INSTRUCTIONS TO FOLLOW: Go through the entries below and print, exactly, the lines starting at the one with "for (const x" and ending at the one with "const g = new THREE.BufferGeometry();", keeping both ends and no others.

SUPPLIED INFORMATION:
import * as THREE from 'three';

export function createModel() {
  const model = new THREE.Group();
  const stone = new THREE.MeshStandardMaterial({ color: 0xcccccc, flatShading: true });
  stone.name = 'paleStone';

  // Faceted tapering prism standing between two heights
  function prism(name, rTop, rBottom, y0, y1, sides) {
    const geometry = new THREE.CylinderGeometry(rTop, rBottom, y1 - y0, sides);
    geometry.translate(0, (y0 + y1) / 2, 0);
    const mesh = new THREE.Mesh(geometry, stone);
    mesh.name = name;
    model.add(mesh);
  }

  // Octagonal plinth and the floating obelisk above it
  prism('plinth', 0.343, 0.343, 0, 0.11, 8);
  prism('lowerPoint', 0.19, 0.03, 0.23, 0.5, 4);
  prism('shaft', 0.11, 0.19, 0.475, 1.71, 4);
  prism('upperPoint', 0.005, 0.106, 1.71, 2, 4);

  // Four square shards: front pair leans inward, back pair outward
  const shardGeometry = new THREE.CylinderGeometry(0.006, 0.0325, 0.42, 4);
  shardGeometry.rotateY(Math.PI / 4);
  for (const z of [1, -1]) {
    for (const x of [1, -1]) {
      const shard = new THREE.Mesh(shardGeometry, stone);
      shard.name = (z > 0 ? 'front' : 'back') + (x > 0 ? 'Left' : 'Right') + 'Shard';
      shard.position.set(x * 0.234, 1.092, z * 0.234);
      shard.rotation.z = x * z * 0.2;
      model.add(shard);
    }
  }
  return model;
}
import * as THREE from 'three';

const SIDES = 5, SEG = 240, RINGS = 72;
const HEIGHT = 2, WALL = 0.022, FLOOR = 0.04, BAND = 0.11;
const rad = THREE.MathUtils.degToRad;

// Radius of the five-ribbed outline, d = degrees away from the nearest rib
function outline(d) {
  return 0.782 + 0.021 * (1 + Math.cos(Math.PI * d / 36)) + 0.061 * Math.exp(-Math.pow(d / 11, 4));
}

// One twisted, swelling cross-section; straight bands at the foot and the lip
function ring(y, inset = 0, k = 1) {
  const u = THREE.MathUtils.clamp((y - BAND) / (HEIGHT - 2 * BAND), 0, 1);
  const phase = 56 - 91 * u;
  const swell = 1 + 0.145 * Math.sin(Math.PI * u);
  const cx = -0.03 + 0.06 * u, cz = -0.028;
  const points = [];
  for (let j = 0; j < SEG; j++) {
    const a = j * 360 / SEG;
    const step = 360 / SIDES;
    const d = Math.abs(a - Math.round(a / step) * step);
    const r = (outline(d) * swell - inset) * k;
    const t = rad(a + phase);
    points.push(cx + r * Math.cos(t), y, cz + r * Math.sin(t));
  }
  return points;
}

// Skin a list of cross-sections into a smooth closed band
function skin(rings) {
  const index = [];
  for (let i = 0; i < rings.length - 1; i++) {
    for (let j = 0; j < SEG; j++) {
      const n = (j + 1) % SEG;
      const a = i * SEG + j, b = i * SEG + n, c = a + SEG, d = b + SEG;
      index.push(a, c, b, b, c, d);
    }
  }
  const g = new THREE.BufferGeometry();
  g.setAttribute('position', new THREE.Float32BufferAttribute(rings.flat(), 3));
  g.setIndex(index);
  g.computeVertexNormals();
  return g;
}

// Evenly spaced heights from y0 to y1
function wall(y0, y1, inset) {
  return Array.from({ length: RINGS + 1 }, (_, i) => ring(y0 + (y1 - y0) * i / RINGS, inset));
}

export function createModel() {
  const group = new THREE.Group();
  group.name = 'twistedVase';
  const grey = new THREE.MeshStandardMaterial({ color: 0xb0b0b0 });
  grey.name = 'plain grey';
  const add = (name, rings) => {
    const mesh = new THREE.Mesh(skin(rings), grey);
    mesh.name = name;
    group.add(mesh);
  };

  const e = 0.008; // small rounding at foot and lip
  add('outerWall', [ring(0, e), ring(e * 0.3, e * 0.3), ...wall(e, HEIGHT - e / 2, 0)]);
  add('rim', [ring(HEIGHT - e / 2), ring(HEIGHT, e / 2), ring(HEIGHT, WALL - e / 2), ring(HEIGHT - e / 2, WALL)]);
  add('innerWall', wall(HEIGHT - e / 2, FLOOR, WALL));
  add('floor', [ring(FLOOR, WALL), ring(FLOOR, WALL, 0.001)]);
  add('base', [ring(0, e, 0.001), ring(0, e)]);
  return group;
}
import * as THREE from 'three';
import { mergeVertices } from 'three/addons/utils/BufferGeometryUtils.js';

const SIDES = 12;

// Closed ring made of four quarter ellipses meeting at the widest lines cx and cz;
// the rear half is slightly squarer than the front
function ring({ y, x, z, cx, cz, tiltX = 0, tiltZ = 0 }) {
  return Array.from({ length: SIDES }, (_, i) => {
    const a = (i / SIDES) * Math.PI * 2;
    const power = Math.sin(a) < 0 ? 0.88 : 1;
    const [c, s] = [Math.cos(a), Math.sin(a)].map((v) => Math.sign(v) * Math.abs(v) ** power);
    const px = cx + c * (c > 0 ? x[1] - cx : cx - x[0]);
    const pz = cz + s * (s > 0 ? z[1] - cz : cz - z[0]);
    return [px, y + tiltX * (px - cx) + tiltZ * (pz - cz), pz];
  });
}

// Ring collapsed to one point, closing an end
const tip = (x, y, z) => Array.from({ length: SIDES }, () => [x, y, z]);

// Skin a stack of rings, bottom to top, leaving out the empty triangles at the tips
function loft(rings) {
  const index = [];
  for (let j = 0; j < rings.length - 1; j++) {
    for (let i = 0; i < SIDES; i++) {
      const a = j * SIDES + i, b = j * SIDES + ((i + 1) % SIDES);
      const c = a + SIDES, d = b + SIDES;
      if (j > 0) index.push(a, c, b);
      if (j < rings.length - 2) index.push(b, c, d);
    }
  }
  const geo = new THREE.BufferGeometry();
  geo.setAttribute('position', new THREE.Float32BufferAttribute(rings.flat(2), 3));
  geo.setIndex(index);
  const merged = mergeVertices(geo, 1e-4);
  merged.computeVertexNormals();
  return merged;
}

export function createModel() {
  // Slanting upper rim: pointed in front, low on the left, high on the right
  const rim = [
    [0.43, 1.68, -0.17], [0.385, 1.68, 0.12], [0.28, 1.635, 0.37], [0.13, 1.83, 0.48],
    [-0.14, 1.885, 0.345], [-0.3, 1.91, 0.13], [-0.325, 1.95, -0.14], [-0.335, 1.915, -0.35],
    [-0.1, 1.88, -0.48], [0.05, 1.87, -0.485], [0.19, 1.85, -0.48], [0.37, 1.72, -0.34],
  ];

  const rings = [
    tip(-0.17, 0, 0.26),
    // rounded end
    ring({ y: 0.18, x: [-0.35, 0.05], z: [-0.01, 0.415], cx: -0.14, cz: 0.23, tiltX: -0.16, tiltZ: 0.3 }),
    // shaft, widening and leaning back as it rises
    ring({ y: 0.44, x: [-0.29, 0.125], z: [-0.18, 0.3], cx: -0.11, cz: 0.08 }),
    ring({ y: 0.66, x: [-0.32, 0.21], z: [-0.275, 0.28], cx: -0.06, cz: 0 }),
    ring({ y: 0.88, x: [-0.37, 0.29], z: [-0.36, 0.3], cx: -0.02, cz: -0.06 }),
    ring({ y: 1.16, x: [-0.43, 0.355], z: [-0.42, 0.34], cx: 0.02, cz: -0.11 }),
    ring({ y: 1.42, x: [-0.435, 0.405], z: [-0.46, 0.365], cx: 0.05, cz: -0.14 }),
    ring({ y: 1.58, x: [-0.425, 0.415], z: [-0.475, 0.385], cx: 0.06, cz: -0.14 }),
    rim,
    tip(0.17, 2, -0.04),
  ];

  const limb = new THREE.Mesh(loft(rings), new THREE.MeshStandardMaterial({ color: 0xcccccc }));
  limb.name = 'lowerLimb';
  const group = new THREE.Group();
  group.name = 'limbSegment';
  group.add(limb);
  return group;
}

TASK RESULT:
    for (const x of [1, -1]) {
      const shard = new THREE.Mesh(shardGeometry, stone);
      shard.name = (z > 0 ? 'front' : 'back') + (x > 0 ? 'Left' : 'Right') + 'Shard';
      shard.position.set(x * 0.234, 1.092, z * 0.234);
      shard.rotation.z = x * z * 0.2;
      model.add(shard);
    }
  }
  return model;
}
import * as THREE from 'three';

const SIDES = 5, SEG = 240, RINGS = 72;
const HEIGHT = 2, WALL = 0.022, FLOOR = 0.04, BAND = 0.11;
const rad = THREE.MathUtils.degToRad;

// Radius of the five-ribbed outline, d = degrees away from the nearest rib
function outline(d) {
  return 0.782 + 0.021 * (1 + Math.cos(Math.PI * d / 36)) + 0.061 * Math.exp(-Math.pow(d / 11, 4));
}

// One twisted, swelling cross-section; straight bands at the foot and the lip
function ring(y, inset = 0, k = 1) {
  const u = THREE.MathUtils.clamp((y - BAND) / (HEIGHT - 2 * BAND), 0, 1);
  const phase = 56 - 91 * u;
  const swell = 1 + 0.145 * Math.sin(Math.PI * u);
  const cx = -0.03 + 0.06 * u, cz = -0.028;
  const points = [];
  for (let j = 0; j < SEG; j++) {
    const a = j * 360 / SEG;
    const step = 360 / SIDES;
    const d = Math.abs(a - Math.round(a / step) * step);
    const r = (outline(d) * swell - inset) * k;
    const t = rad(a + phase);
    points.push(cx + r * Math.cos(t), y, cz + r * Math.sin(t));
  }
  return points;
}

// Skin a list of cross-sections into a smooth closed band
function skin(rings) {
  const index = [];
  for (let i = 0; i < rings.length - 1; i++) {
    for (let j = 0; j < SEG; j++) {
      const n = (j + 1) % SEG;
      const a = i * SEG + j, b = i * SEG + n, c = a + SEG, d = b + SEG;
      index.push(a, c, b, b, c, d);
    }
  }
  const g = new THREE.BufferGeometry();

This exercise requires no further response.